There is no doubt that de Botton is a vastly intelligent man who thinks very deeply but he wants us to know that, something he underscored by discussing his intellectual disappointment with Cambridge University. Apart from a series of scripted questions Hall left the stage to de Botton who treated us to a a stream of self conscious sound bites. For example he is clearly aware that you catch people’s attention if you mention pornography which he did twice, first in relation to self help books, which are regarded as a lower form, and then to social media which is apparently a bit like pornography (a similarity which as a blogger and tweeter has so far passed me by). He told us that his parents were very intelligent people who were psychologically disturbed, happiness is a state which washes over us and lasts about ten minutes and that he uses Paxman on Newsnight as a way of getting off to sleep.
Alain de Botton is a master at holding the attention of an audience but this session was broad rather than deep, a little like the Chinese banquet with a profusion of dishes that still leaves you at the end, feeling a just a little bit hungry.
According to staff at the box office today (Saturday 29th May) has been the busiest day ever in the 23 year history of the Hay Festival. It’s not hard to believe as the site set in fields a short walk from the town is heaving.
A couple of heavy downpours have meant that the tents housing cafes, bars and dining venues are packed out. The de rigour festival wellies are also out in force. Happily the forecast for tomorrow is dry and sunny, which begs the question; will the crowds tomorrow be even greater?
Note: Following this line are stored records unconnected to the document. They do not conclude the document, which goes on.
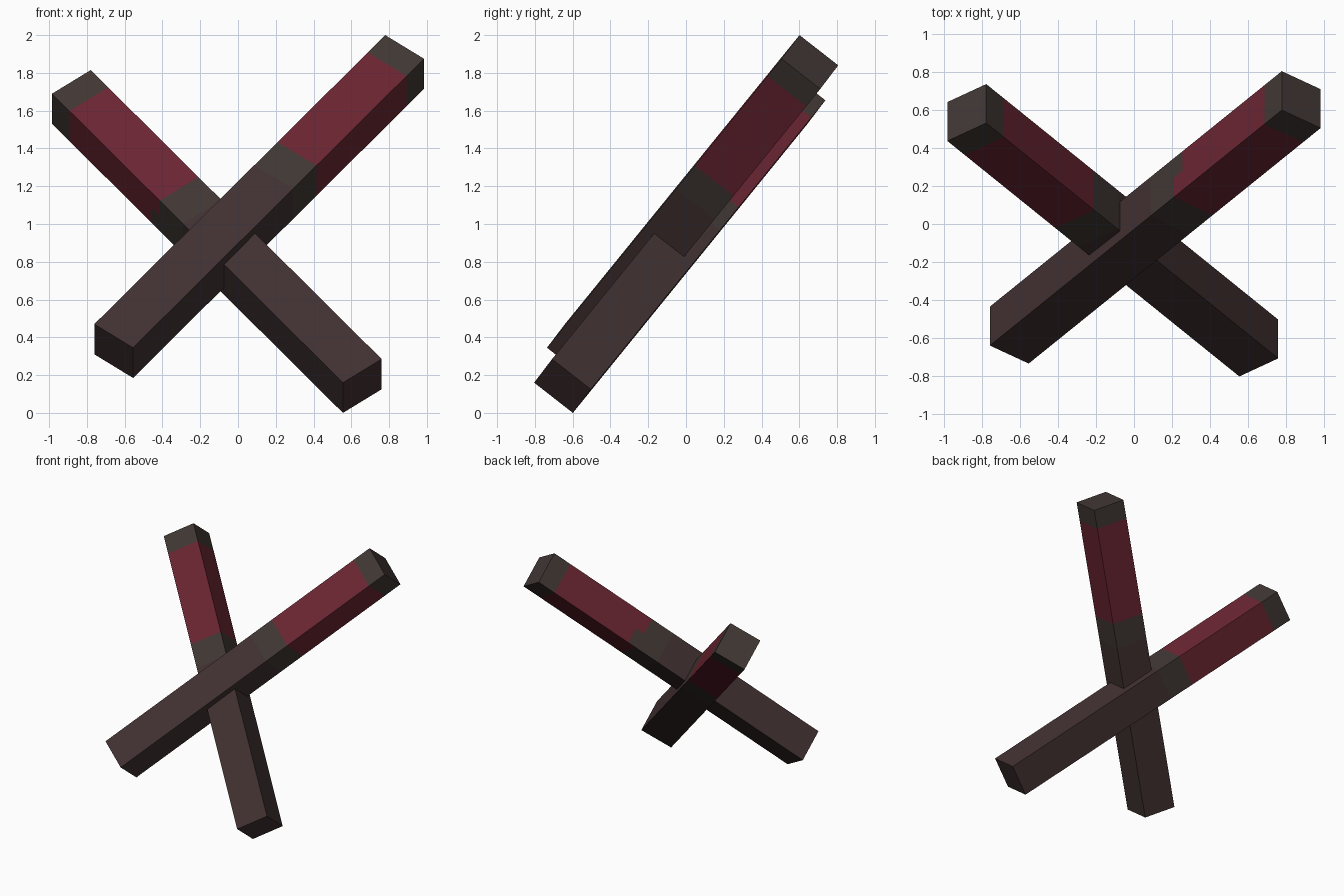
import bpy, bmesh
from mathutils import Matrix, Vector

if "Cube" in bpy.data.objects:
    bpy.data.objects.remove(bpy.data.objects["Cube"], do_unlink=True)


def material(name, rgb):
    mat = bpy.data.materials.new(name)
    mat.use_nodes = True
    mat.diffuse_color = (*rgb, 1)
    mat.node_tree.nodes["Principled BSDF"].inputs["Base Color"].default_value = (*rgb, 1)
    return mat


MATS = [material("dark_brown", (0.054, 0.031, 0.031)),
        material("charcoal", (0.053, 0.039, 0.035)),
        material("deep_red", (0.147, 0.019, 0.032))]

# Heights along a bar (0 = foot, 1 = tip) where the colour changes
GREY_START, RED_START, NOTCH_END, RED_END = 0.55, 0.63, 0.66, 0.94
NOTCH_DEPTH = 0.5


def bar(name, centre, side):
    """Square bar leaning back; side sets which way it leans in x."""
    across = Vector((side * 0.205, -0.095, -0.125))
    depth = Vector((0, 0.205, -0.16))
    length = Vector((side * 1.54, 1.242, 1.53))
    bm = bmesh.new()
    bmesh.ops.create_cube(bm, size=1)

    # Cut the colour borders into the unit cube
    cuts = [((0, 0, t - 0.5), (0, 0, 1))
            for t in (GREY_START, RED_START, NOTCH_END, RED_END)]
    cuts.append(((0, NOTCH_DEPTH - 0.5, 0), (0, 1, 0)))
    for point, normal in cuts:
        bmesh.ops.bisect_plane(bm, geom=bm.verts[:] + bm.edges[:] + bm.faces[:],
                               plane_co=point, plane_no=normal)

    # Red band with a notch in the side that faces -x
    for f in bm.faces:
        c = f.calc_center_median()
        t = c.z + 0.5
        notch = c.x * side < -0.49 and c.y + 0.5 > NOTCH_DEPTH and t < NOTCH_END
        if RED_START < t < RED_END and not notch:
            f.material_index = 2
        elif t > GREY_START:
            f.material_index = 1

    # Stretch and lean the cube into place
    frame = Matrix((across, depth, length)).transposed().to_4x4()
    bm.transform(Matrix.Translation(centre) @ frame)
    bmesh.ops.recalc_face_normals(bm, faces=bm.faces[:])
    mesh = bpy.data.meshes.new(name)
    bm.to_mesh(mesh)
    bm.free()
    for m in MATS:
        mesh.materials.append(m)
    bpy.context.collection.objects.link(bpy.data.objects.new(name, mesh))


bar("right_leaning_bar", (0.112, 0.035, 1.0925), 1)
bar("left_leaning_bar", (-0.112, -0.033, 0.9075), -1)
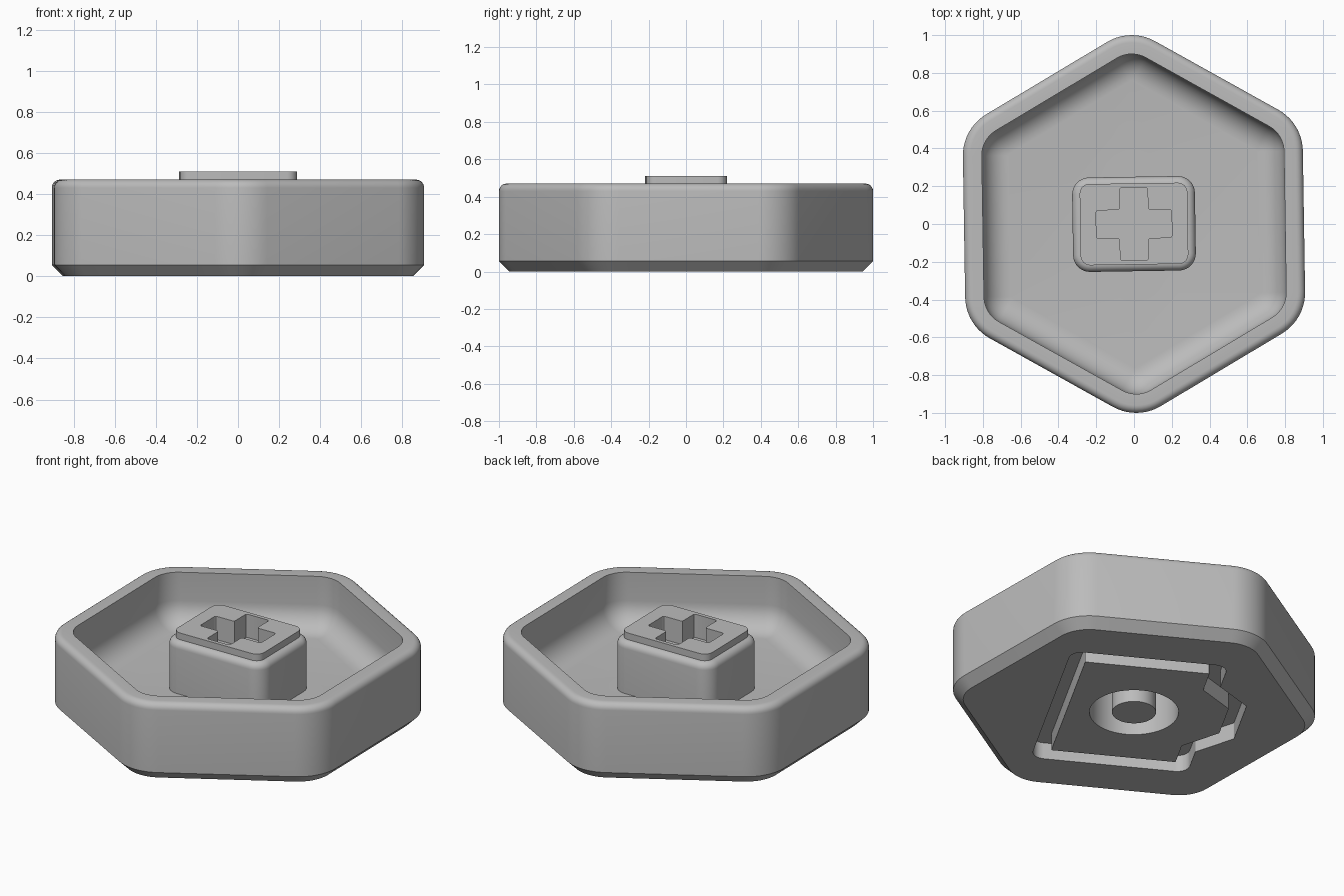
import bpy, bmesh, math
from mathutils import Vector, Matrix

if "Cube" in bpy.data.objects:
    bpy.data.objects.remove(bpy.data.objects["Cube"])

TILT = math.radians(0.9)
FLOOR, RIM, TOP = 0.16, 0.47, 0.51

grey = bpy.data.materials.new("plain grey")
grey.use_nodes = True
grey.diffuse_color = (0.5, 0.5, 0.5, 1)
grey.node_tree.nodes["Principled BSDF"].inputs["Base Color"].default_value = (0.5, 0.5, 0.5, 1)


def rounded(corners, radii, seg):
    """Closed outline with an arc at every corner."""
    pts = []
    for i, c in enumerate(corners):
        p = Vector(c)
        r = radii[i] if isinstance(radii, list) else radii
        a = (Vector(corners[i - 1]) - p).normalized()
        b = (Vector(corners[(i + 1) % len(corners)]) - p).normalized()
        half = a.angle(b) / 2
        centre = p + (a + b).normalized() * r / math.sin(half)
        start = p + a * r / math.tan(half) - centre
        end = p + b * r / math.tan(half) - centre
        turn = start.angle_signed(end)
        for k in range(seg + 1):
            pts.append(centre + Matrix.Rotation(-turn * k / seg, 2) @ start)
    return pts


def hexagon(inset):
    apothem, r = 0.9 - inset, max(0.254 - inset, 0.01)
    big = apothem / math.cos(math.pi / 6)
    angles = [math.radians(30 + 60 * i) for i in range(6)]
    return rounded([(big * math.cos(t), big * math.sin(t)) for t in angles], r, 10)


def rectangle(x, y, r):
    return rounded([(x, y), (-x, y), (-x, -y), (x, -y)], r, 8)


def circle(r, n=48):
    return [Vector((r * math.cos(2 * math.pi * i / n), r * math.sin(2 * math.pi * i / n)))
            for i in range(n)]


def loft(name, rings, ring_shaped=False, turn=TILT):
    """Skin a stack of (outline, z); cap the ends or close it into a ring."""
    bm = bmesh.new()
    loops = [[bm.verts.new((p.x, p.y, z)) for p in outline] for outline, z in rings]
    pairs = list(zip(loops, loops[1:]))
    if ring_shaped:
        pairs.append((loops[-1], loops[0]))
    else:
        bm.faces.new(loops[0][::-1])
        bm.faces.new(loops[-1])
    for low, high in pairs:
        for i in range(len(low)):
            j = (i + 1) % len(low)
            bm.faces.new((low[i], low[j], high[j], high[i]))
    bmesh.ops.rotate(bm, verts=bm.verts, matrix=Matrix.Rotation(turn, 3, 'Z'))
    bmesh.ops.recalc_face_normals(bm, faces=bm.faces)
    mesh = bpy.data.meshes.new(name)
    bm.to_mesh(mesh)
    bm.free()
    mesh.materials.append(grey)
    obj = bpy.data.objects.new(name, mesh)
    bpy.context.collection.objects.link(obj)
    return obj


def quarter(n=6):
    return [math.pi / 2 * i / n for i in range(n + 1)]


def finish(obj, cutters):
    bpy.ops.object.select_all(action='DESELECT')
    bpy.context.view_layer.objects.active = obj
    obj.select_set(True)
    for cutter in cutters:
        mod = obj.modifiers.new("cut", 'BOOLEAN')
        mod.operation, mod.solver, mod.object = 'DIFFERENCE', 'EXACT', cutter
        bpy.ops.object.modifier_apply(modifier=mod.name)
    bpy.ops.object.shade_smooth_by_angle(angle=math.radians(30))


# Hexagonal tray: chamfered foot, rounded rim, coved floor
rim_r, cove = 0.04, 0.14
rings = [(hexagon(0.055), 0), (hexagon(0), 0.055)]
rings += [(hexagon(rim_r * (1 - math.cos(t))), RIM - rim_r + rim_r * math.sin(t)) for t in quarter()]
rings += [(hexagon(0.1), RIM)]
rings += [(hexagon(0.1 + cove * (1 - math.cos(t))), FLOOR + cove * (1 - math.sin(t)))
          for t in quarter(8)]
tray = loft("tray", rings)

# Centre post with a rounded top edge and a raised pad
px, py, pr = 0.325, 0.25, 0.09
rings = [(rectangle(px, py, pr), FLOOR - 0.02)]
for t in quarter():
    d = 0.04 * (1 - math.cos(t))
    rings.append((rectangle(px - d, py - d, pr - d), RIM - 0.04 + 0.04 * math.sin(t)))
pad = rectangle(0.285, 0.215, 0.05)
rings += [(pad, RIM), (pad, TOP)]
post = loft("centre_post", rings)

# Cross-shaped socket in the pad
w, lx, ly = 0.075, 0.2, 0.192
cross = [(lx, -w), (lx, w), (w, w), (w, ly), (-w, ly), (-w, w),
         (-lx, w), (-lx, -w), (-w, -w), (-w, -ly), (w, -ly), (w, -w)]
socket = loft("socket_cutter", [(rounded(cross, 0.012, 3), TOP - 0.14), (rounded(cross, 0.012, 3), 0.6)])

# Round groove under the post
ring_in, ring_out = circle(0.12), circle(0.243)
round_groove = loft("round_groove_cutter",
                    [(ring_in, -0.1), (ring_out, -0.1), (ring_out, 0.32), (ring_in, 0.32)], True)


# Rectangular groove with a tapered tab on one long side
def tabbed(x, back, front, tab, wide, narrow, r):
    shape = [(x, -back), (x, front), (wide, front), (narrow, tab),
             (-narrow, tab), (-wide, front), (-x, front), (-x, -back)]
    return rounded(shape, [r, r] + [0.01] * 4 + [r, r], 5)


outer = tabbed(0.59, 0.46, 0.41, 0.59, 0.36, 0.18, 0.07)
inner = tabbed(0.49, 0.365, 0.325, 0.5, 0.31, 0.135, 0.006)
tab_groove = loft("tab_groove_cutter",
                  [(inner, -0.1), (outer, -0.1), (outer, 0.1), (inner, 0.1)],
                  True, math.radians(60) + TILT)

finish(tray, [round_groove, tab_groove])
finish(post, [round_groove, socket])
for cutter in (socket, round_groove, tab_groove):
    bpy.data.objects.remove(cutter)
It may not have turned out to be the social media election but it may be the year when social media enters the mainstream at the Hay Festival. We were blogging and tweeting last year but there are simply more doing the same in 2010 and we are not alone. ‘Mostly Reading YA‘ will be there, blogging and tweeting, Cambridge at Hay has a blog, and the twittersphere is alive with comments about the events. That’s why we have created a directory of speakers who are on twitter. We need your help though – speakers especially. Message @Making_Hay, and we’ll add you to the list.